◆ What you are asked to do
State the number of lines in the records beneath that hold the word "path", and add nothing.

(Stored data entries)
= Beginning of Section =

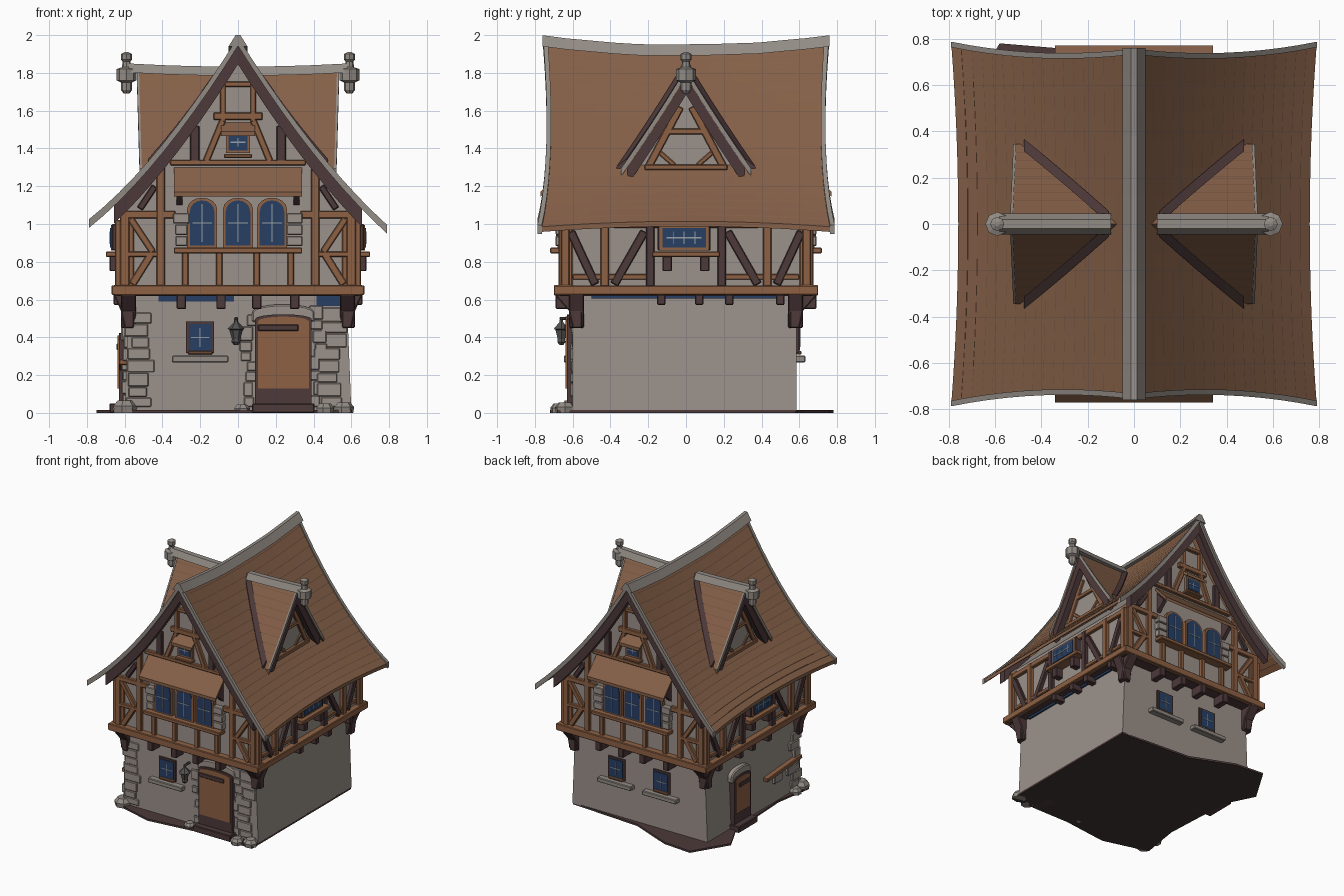
import bpy, bmesh, math, random
from mathutils import Vector

random.seed(4)
if "Cube" in bpy.data.objects:
    bpy.data.objects.remove(bpy.data.objects["Cube"], do_unlink=True)


def material(name, red, green, blue):
    mat = bpy.data.materials.new(name)
    mat.use_nodes = True
    mat.diffuse_color = (red, green, blue, 1)
    mat.node_tree.nodes["Principled BSDF"].inputs["Base Color"].default_value = (red, green, blue, 1)
    return mat


PLASTER = material("warm grey plaster", .33, .285, .255)
STONE = material("grey stone", .29, .26, .235)
ROOF = material("brown shingle", .235, .117, .065)
WOOD = material("brown timber", .27, .12, .058)
DARK = material("dark timber", .075, .041, .042)
GLASS = material("blue glass", .02, .05, .13)
LEAD = material("pale window lead", .33, .37, .38)
IRON = material("lantern iron", .09, .085, .08)
EARTH = material("dark earth", .05, .037, .032)

# Each wall maps (along, height, outward) to space
WALLS = {
    "front": lambda u, h, o: Vector((u, -o, h)),
    "back": lambda u, h, o: Vector((u, o, h)),
    "left": lambda u, h, o: Vector((o, u, h)),
    "right": lambda u, h, o: Vector((-o, u, h)),
    "ground": lambda u, h, o: Vector((u, h, o)),
}


def finish(name, bm, mats, bevel=0.0, under=False):
    bmesh.ops.recalc_face_normals(bm, faces=bm.faces)
    bm.normal_update()
    if under:
        for face in bm.faces:
            face.material_index = int(face.normal.z < -.1)
    mesh = bpy.data.meshes.new(name)
    bm.to_mesh(mesh)
    bm.free()
    obj = bpy.data.objects.new(name, mesh)
    bpy.context.collection.objects.link(obj)
    for mat in mats:
        mesh.materials.append(mat)
    if bevel:
        mod = obj.modifiers.new("worn edges", "BEVEL")
        mod.width, mod.segments = bevel, 1


def tube(name, rings, mat, bevel=0.0):
    """Closed solid through matching rings of points."""
    bm = bmesh.new()
    loops = [[bm.verts.new(p) for p in ring] for ring in rings]
    for one, two in zip(loops, loops[1:]):
        for k in range(len(one)):
            n = (k + 1) % len(one)
            bm.faces.new((one[k], one[n], two[n], two[k]))
    bm.faces.new(loops[0])
    bm.faces.new(loops[-1])
    finish(name, bm, [mat], bevel)


def prism(name, wall, outline, inner, outer, mat, bevel=0.0):
    place = WALLS[wall]
    tube(name, [[place(u, h, o) for u, h in outline] for o in (inner, outer)], mat, bevel)


def plank(name, wall, a, b, width, inner, outer, mat):
    a, b = Vector(a), Vector(b)
    side = (b - a).orthogonal().normalized() * width / 2
    prism(name, wall, [a + side, b + side, b - side, a - side], inner, outer, mat, .005)


def block(name, wall, u, h, width, height, inner, outer, mat):
    plank(name, wall, (u - width / 2, h), (u + width / 2, h), height, inner, outer, mat)


def sweep(name, path, side, section, mat):
    tube(name, [[p + side * a + Vector((0, 0, b)) for a, b in section] for p in path], mat)


def strip(half, low, high):
    return [(-half, low), (-half, high), (half, high), (half, low)]


def turned(name, x, y, profile, sides, mat):
    angles = [math.tau * k / sides for k in range(sides)]
    tube(name, [[(x + r * math.cos(a), y + r * math.sin(a), z) for a in angles] for r, z in profile], mat)


def slab(name, rows, thickness, under):
    """Thick sheet over a grid of points, with its own underside colour."""
    bm = bmesh.new()
    drop = Vector((0, 0, thickness))
    top = [[bm.verts.new(p) for p in row] for row in rows]
    low = [[bm.verts.new(p - drop) for p in row] for row in rows]
    last, end = len(rows) - 1, len(rows[0]) - 1
    for i in range(last):
        for j in range(end):
            for g in (top, low):
                bm.faces.new((g[i][j], g[i + 1][j], g[i + 1][j + 1], g[i][j + 1]))
        for j in (0, end):
            bm.faces.new((top[i][j], top[i + 1][j], low[i + 1][j], low[i][j]))
    for j in range(end):
        for i in (0, last):
            bm.faces.new((top[i][j], top[i][j + 1], low[i][j + 1], low[i][j]))
    finish(name, bm, [ROOF, under], under=True)


def arch(u, bottom, top, width, rise=0.0):
    steps = 8 if rise else 1
    arc = [math.pi * k / steps for k in range(steps + 1)]
    return [(u - width / 2, bottom), (u + width / 2, bottom)] + [
        (u + width / 2 * math.cos(a), top - rise + rise * math.sin(a)) for a in arc]


def window(wall, u, bottom, top, width, out, rise=0.0, frame=WOOD, uprights=1):
    prism("window_frame", wall, arch(u, bottom - .014, top + .014, width + .028, rise), out - .05, out, frame)
    prism("window_glass", wall, arch(u, bottom, top, width, rise), out, out + .006, GLASS)
    middle = (bottom + top) / 2
    for k in range(uprights):
        x = u + width * ((k + 1) / (uprights + 1) - .5)
        prism("window_bar", wall, arch(x, bottom + .02, top - .02, .005), out, out + .009, LEAD)
    prism("window_bar", wall, arch(u, middle - .003, middle + .003, width * .8), out, out + .009, LEAD)


def awning(wall, half, low, high, inner, outer):
    rows = [[WALLS[wall](u, h, o) for u in (-half, 0, half)] for h, o in ((high, inner), (low, outer))]
    slab("awning", rows, .025, WOOD)


def door(wall, u, top, width):
    prism("door_lintel", wall, arch(u, top - .03, top + .065, width + .06, .04), .5, .62, PLASTER, .008)
    prism("door_frame", wall, arch(u, .03, top + .012, width + .03, .025), .5, .63, DARK)
    prism("door_leaf", wall, arch(u, .13, top, width, .025), .5, .637, WOOD)
    block("door_strap", wall, u - width * .1, top - .06, width * .8, .035, .6, .643, DARK)
    block("door_step", wall, u, .025, width + .06, .05, .5, .68, DARK)


def quoins(wall, u, top, width):
    h = .03
    while h < top:
        tall = random.uniform(.05, .08)
        block("corner_stone", wall, u + random.uniform(-.02, .02), h + tall / 2,
              width * random.uniform(.7, 1.2), tall - .003, .5, random.uniform(.604, .616), PLASTER)
        h += tall


# Main roof: a saddle-shaped, flared sheet laid in shallow courses
def roof_z(x):
    return 1.925 - 1.55 * abs(x) + .43 * x * x


def roof_x(z):
    return (1.55 - math.sqrt(2.4025 - 1.72 * (1.925 - z))) / .86


def roof_point(t, v, sx, lift=0.0):
    return Vector((sx * t * (.76 + .03 * v * v), v * (.745 - .1 * t + .13 * t * t),
                   roof_z(.76 * t) + v * v * (.05 - .08 * t) + (.03 - .015 * sx) * t ** 3 + lift))


X, Y = Vector((1, 0, 0)), Vector((0, 1, 0))
SPAN = [k / 6 for k in range(-6, 7)]
COURSES = 18
for sx in (-1, 1):
    rows = []
    for c in range(COURSES):
        for t, lift in ((c / COURSES, 0), ((c + .97) / COURSES, .003)):
            rows.append([roof_point(t, v, sx, lift) for v in SPAN])
    slab("main_roof", rows, .027, WOOD)
    for v in (-1, 1):
        sweep("gable_edge", [roof_point(k / 10, v, sx) for k in range(11)], Y, strip(.012, -.032, .014), STONE)
        sweep("bargeboard", [roof_point(k / 12, v * .96, sx) for k in range(11)], Y, strip(.025, -.125, -.025), DARK)
sweep("ridge_cap", [roof_point(0, v * 1.02, 1, random.uniform(-.003, .003)) for v in SPAN], X,
      [(-.05, -.035), (-.013, .024), (.013, .024), (.05, -.035)], STONE)

# House body
prism("ground_floor", "front", [(-.6, .01), (.6, .01), (.575, .64), (-.575, .64)], -.585, .6, PLASTER)
gable = [(k * .062, roof_z(k * .062) - .07) for k in range(10, -11, -1)]
prism("upper_floor", "front", [(-.62, .63), (.62, .63)] + gable, -.65, .65, PLASTER)
prism("jetty_floor", "ground", arch(0, -.67, .67, 1.28), .62, .635, DARK)
patch = [(.6, .58), (0, .62), (-.34, .76), (-.58, .78), (-.75, .5), (-.64, .28), (-.61, -.3),
         (-.66, -.62), (-.3, -.72), (.2, -.66), (.6, -.68)]
prism("ground_patch", "ground", patch, .003, .015, DARK)
prism("ground_underside", "ground", patch, 0, .003, EARTH)

# Front and back gables
for wall, y in (("front", -.65), ("back", .65)):
    block("sill_beam", wall, 0, .65, 1.32, .055, .6, .7, WOOD)
    block("window_sill", wall, 0, .86, .68, .03, .6, .72, WOOD)
    block("gable_tie", wall, 0, 1.325, .72, .03, .6, .675, WOOD)
    block("collar_beam", wall, 0, 1.57, .26, .04, .6, .675, WOOD)
    block("crown_beam", wall, 0, 1.74, .14, .03, .6, .675, WOOD)
    for u in (-.19, 0, .18):
        window(wall, u, .885, 1.125, .13, .68, .06)
    awning(wall, .34, 1.17, 1.31, .64, .77)
    window(wall, 0, 1.39, 1.475, .1, .675)
    block("attic_sill", wall, 0, 1.36, .15, .02, .6, .7, WOOD)
    awning(wall, .09, 1.49, 1.545, .64, .72)
    for s in (-1, 1):
        def timber(name, a, b, width, mat):
            plank(name, wall, (s * a[0], a[1]), (s * b[0], b[1]), width, .6, .675, mat)
        timber("corner_post", (.6, .66), (.6, 1.05), .05, WOOD)
        timber("wall_post", (.41, .66), (.41, 1.3), .045, WOOD)
        timber("wall_rail", (.33, 1.05), (.62, 1.05), .04, WOOD)
        timber("low_rail", (.41, .84), (.6, .84), .03, WOOD)
        timber("wall_brace", (.56, .68), (.46, .84), .04, WOOD)
        timber("upper_brace", (.57, 1.03), (.45, .85), .035, WOOD)
        timber("sill_post", (.1, .67), (.1, .86), .035, WOOD)
        timber("sill_post", (.28, .67), (.28, .86), .035, WOOD)
        timber("gable_brace", (.17, 1.33), (.08, 1.55), .035, WOOD)
        timber("gable_post", (.23, 1.33), (.23, 1.52), .05, DARK)
        timber("attic_post", (.08, 1.54), (.08, 1.76), .03, WOOD)
        timber("side_brace", (.52, 1.08), (.44, 1.2), .035, DARK)
        for h in (.91, .97, 1.03):
            block("window_stone", wall, s * .3, h, random.uniform(.06, .09), .055, .6, .69, PLASTER)
        prism("awning_bracket", "left", [(y, 1.1), (y * 1.12, 1.17), (y, 1.26)], s * .31 - .015, s * .31 + .015, DARK)
    for u in (-.3, -.09, .1, .3):
        block("joist_end", wall, u, .59, .05, .08, .5, .69, DARK)
prism("jetty_trim", "front", arch(-.22, .59, .62, .4), .57, .604, GLASS)
prism("jetty_trim", "front", arch(.48, .565, .62, .13), .57, .604, GLASS)

# Side walls and dormers
for wall, sx in (("left", 1), ("right", -1)):
    block("side_sill_beam", wall, 0, .65, 1.4, .05, .55, .67, WOOD)
    block("side_top_beam", wall, 0, 1.0, 1.3, .04, .55, .645, WOOD)
    block("side_window_box", wall, -.01, .93, .28, .14, .55, .668, DARK)
    window(wall, -.01, .875, .98, .23, .672, uprights=3)
    block("side_window_sill", wall, 0, .84, .36, .03, .55, .7, WOOD)
    prism("jetty_trim", wall, arch(0, .605, .62, 1), .5, .59, GLASS)
    for u in (-.13, .07, .23, .5):
        block("side_joist", wall, u, .6, .045, .055, .5, .66, DARK)
    for s in (-1, 1):
        for u, mat in ((.64, WOOD), (.43, WOOD), (.19, DARK)):
            plank("side_post", wall, (s * u, .66), (s * u, 1.02), .045, .55, .65, mat)
        plank("side_brace", wall, (s * .22, .96), (s * .38, .68), .045, .55, .645, DARK)
        plank("side_brace", wall, (s * .61, .96), (s * .48, .68), .045, .55, .645, DARK)
        plank("side_rail", wall, (s * .19, .72), (s * .6, .72), .03, .55, .643, WOOD)
        block("box_bracket", wall, s * .1, .79, .05, .08, .55, .68, DARK)

    # Dormer with its own ridge, valleys and finial
    prism("dormer_wall", wall, [(-.31, 1.27), (.31, 1.27), (0, 1.75)], .2, .46, PLASTER)
    block("dormer_sill", wall, 0, 1.3, .44, .03, .4, .485, WOOD)
    block("dormer_collar", wall, 0, 1.49, .2, .03, .4, .475, WOOD)
    drops = [k / 10 for k in range(11)]
    for s in (-1, 1):
        plank("dormer_brace", wall, (s * .2, 1.3), (s * .03, 1.62), .04, .4, .475, WOOD)
        plank("dormer_strut", wall, (s * .06, 1.31), (s * .14, 1.38), .025, .4, .47, WOOD)
        edge = [(.345 * d, 1.815 - .53 * d - .04 * d * (1 - d), .53 - .015 * d) for d in drops]
        rows = []
        for k, (y, z, x) in enumerate(edge):
            inner = roof_x(z)
            for lift in (.004, 0) if 0 < k < 10 else (0,):
                rows.append([Vector((sx * (inner * (1 - f) + x * f), s * (y - lift / 4), z + lift)) for f in (-.02, .5, 1)])
        slab("dormer_roof", rows, .035, WOOD)
        sweep("dormer_edge", [Vector((sx * x, s * y, z)) for y, z, x in edge], X, strip(.006, -.03, .008), STONE)
        sweep("dormer_bargeboard", [Vector((sx * (x - .03), s * y, z)) for y, z, x in edge[:-1]], X,
              strip(.024, -.13, -.03), DARK)
        sweep("dormer_valley", [Vector((sx * roof_x(z), s * y, z)) for y, z, x in edge[1:]], Y * s,
              [(-.03, -.04), (-.03, .06), (.022, .02), (.022, -.04)], DARK)
    sweep("dormer_ridge_cap", [Vector((sx * x, 0, 1.815 + x * x * .05)) for x in (.1, .25, .4, .58)], Y,
          [(-.045, -.03), (-.02, .018), (.02, .018), (.045, -.03)], STONE)
    turned("finial", sx * .59, 0, [(.015, 1.69), (.03, 1.71), (.03, 1.75), (.052, 1.76), (.052, 1.82), (.025, 1.83),
           (.02, 1.86), (.03, 1.87), (.03, 1.9), (.01, 1.91)], 8, STONE)

# Corner brackets under the overhang
for wall in WALLS:
    if wall != "ground":
        reach = .66 if wall in ("front", "back") else .7
        for s in (-1, 1):
            prism("corner_bracket", wall, [(s * u, h) for u, h in
                  ((.55, .45), (.6, .45), (.62, .54), (reach, .63), (.55, .63))], .54, .62, DARK, .006)

# Ground floor doors, windows and stonework
door("front", .24, .51, .27)
door("right", .18, .41, .18)
for wall, u, out in (("front", -.2, .612), ("back", -.2, .597), ("back", .2, .597)):
    window(wall, u, .33, .47, .12, out, frame=DARK)
    block("window_foot", wall, u, .318, .13, .018, .5, out + .015, WOOD)
    block("lower_window_sill", wall, u, .285, .3, .035, .5, out + .035, STONE)
quoins("front", -.53, .52, .13)
quoins("front", .49, .5, .13)
quoins("front", .06, .5, .07)
quoins("front", .42, .5, .07)
quoins("right", -.53, .4, .1)
for x, y, size in ((-.6, -.6, .06), (-.62, -.5, .045), (.56, -.64, .05), (.46, -.67, .045), (.02, -.64, .04)):
    turned("base_stone", x, y, [(size, 0), (size * 1.1, size * .6), (size * .7, size * 1.1)], 7, STONE)

# Wall rail and lantern
plank("wall_bench_rail", "right", (-.58, .27), (-.14, .24), .03, .55, .63, WOOD)
for u in (-.47, -.3):
    block("rail_stone", "right", u, .2, .1, .07, .55, .615, STONE)
plank("lantern_arm", "left", (-.58, .5), (-.67, .5), .015, -.02, 0, IRON)
turned("lantern", -.01, -.66, [(.012, .36), (.025, .375), (.022, .39), (.036, .44), (.046, .445), (.012, .48),
       (.008, .505)], 6, IRON)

= End of Section =

◆ The completed task
2